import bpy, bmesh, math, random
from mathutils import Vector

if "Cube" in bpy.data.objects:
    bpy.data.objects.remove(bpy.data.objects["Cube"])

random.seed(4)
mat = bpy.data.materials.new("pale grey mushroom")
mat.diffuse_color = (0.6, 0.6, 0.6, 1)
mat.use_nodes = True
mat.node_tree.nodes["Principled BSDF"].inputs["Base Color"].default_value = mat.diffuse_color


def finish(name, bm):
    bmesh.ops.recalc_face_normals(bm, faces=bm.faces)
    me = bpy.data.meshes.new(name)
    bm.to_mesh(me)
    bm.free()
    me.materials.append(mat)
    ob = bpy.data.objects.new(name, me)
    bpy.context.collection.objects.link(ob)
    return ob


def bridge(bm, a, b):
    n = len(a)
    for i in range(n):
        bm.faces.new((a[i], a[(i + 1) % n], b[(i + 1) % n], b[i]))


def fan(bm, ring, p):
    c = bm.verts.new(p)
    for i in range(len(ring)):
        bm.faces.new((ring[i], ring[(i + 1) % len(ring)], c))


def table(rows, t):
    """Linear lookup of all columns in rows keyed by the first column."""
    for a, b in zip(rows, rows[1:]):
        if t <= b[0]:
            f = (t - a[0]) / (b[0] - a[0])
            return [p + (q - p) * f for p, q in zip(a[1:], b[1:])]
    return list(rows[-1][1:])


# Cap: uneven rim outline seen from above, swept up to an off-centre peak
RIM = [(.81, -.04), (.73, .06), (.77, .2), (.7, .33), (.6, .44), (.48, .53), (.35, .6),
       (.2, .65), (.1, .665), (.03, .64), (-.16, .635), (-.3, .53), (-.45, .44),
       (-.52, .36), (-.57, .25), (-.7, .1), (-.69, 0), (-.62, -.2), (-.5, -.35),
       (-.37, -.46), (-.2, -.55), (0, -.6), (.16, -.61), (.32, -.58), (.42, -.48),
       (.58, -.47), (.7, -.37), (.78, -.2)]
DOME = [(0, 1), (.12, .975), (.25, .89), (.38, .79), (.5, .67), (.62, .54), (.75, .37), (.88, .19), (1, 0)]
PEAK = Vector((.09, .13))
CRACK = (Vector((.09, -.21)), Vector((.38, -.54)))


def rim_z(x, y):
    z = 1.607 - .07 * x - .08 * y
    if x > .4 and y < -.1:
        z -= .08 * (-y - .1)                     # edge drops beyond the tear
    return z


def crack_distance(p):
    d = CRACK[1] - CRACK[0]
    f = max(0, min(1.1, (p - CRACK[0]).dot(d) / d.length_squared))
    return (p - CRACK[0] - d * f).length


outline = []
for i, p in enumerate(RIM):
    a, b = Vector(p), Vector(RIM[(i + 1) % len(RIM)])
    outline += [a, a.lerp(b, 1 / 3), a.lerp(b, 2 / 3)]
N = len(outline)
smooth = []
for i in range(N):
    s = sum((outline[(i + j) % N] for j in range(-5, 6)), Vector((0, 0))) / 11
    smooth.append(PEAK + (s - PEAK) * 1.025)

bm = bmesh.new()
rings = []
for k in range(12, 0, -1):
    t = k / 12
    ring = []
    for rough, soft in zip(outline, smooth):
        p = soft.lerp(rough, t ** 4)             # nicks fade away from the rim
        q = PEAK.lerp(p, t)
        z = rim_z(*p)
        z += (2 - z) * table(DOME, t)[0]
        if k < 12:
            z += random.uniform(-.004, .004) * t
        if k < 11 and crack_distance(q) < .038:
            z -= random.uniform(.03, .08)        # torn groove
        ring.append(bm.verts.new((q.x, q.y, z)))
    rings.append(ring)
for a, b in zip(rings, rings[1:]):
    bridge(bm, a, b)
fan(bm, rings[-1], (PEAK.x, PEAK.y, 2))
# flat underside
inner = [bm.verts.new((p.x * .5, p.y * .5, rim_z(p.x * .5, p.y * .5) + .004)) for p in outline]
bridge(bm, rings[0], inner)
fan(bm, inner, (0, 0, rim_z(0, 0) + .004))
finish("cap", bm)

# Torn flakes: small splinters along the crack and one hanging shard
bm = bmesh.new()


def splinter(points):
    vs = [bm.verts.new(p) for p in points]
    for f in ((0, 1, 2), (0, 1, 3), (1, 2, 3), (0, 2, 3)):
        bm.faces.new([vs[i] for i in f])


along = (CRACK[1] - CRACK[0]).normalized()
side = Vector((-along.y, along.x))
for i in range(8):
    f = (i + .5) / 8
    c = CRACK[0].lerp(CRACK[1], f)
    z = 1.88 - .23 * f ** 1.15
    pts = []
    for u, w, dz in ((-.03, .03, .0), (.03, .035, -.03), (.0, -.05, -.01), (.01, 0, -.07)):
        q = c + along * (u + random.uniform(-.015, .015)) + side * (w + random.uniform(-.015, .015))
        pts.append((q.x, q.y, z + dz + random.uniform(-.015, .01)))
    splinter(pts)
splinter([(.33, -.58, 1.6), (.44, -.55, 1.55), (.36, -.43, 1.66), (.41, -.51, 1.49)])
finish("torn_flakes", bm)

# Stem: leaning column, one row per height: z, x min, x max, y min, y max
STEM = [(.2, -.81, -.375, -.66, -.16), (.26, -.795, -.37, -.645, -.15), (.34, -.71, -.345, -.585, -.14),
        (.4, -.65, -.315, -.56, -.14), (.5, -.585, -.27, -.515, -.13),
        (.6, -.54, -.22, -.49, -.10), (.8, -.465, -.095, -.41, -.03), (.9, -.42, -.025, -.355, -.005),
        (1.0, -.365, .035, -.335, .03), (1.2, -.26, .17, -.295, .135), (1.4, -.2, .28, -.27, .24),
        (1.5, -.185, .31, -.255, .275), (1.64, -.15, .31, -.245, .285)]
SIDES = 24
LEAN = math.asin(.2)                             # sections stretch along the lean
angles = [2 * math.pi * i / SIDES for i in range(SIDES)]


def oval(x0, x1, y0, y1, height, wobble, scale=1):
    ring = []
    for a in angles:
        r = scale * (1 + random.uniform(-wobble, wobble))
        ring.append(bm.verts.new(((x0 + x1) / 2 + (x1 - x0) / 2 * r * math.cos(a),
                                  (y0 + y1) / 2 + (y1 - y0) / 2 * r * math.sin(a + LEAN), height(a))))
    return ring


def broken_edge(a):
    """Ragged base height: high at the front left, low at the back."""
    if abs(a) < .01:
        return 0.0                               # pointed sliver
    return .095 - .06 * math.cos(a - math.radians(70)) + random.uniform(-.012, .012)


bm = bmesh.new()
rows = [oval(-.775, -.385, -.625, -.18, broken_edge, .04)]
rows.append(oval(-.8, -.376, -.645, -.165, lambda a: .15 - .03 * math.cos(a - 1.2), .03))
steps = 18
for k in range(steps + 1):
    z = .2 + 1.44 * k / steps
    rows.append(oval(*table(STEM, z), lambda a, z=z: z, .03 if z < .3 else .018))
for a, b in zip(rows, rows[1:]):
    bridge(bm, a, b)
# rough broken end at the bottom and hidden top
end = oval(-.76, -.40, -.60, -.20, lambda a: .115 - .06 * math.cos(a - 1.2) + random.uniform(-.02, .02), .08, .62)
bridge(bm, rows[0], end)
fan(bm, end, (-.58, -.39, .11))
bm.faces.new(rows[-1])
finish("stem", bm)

· · ·

-- WHAT YOU HAVE TO DO --
The answer consists of the lines above that include the word "range", each copied exactly.

-- SOLUTION BELOW --
    for i in range(n):
    for i in range(len(ring)):
for i in range(N):
    s = sum((outline[(i + j) % N] for j in range(-5, 6)), Vector((0, 0))) / 11
for k in range(12, 0, -1):
for i in range(8):
angles = [2 * math.pi * i / SIDES for i in range(SIDES)]
for k in range(steps + 1):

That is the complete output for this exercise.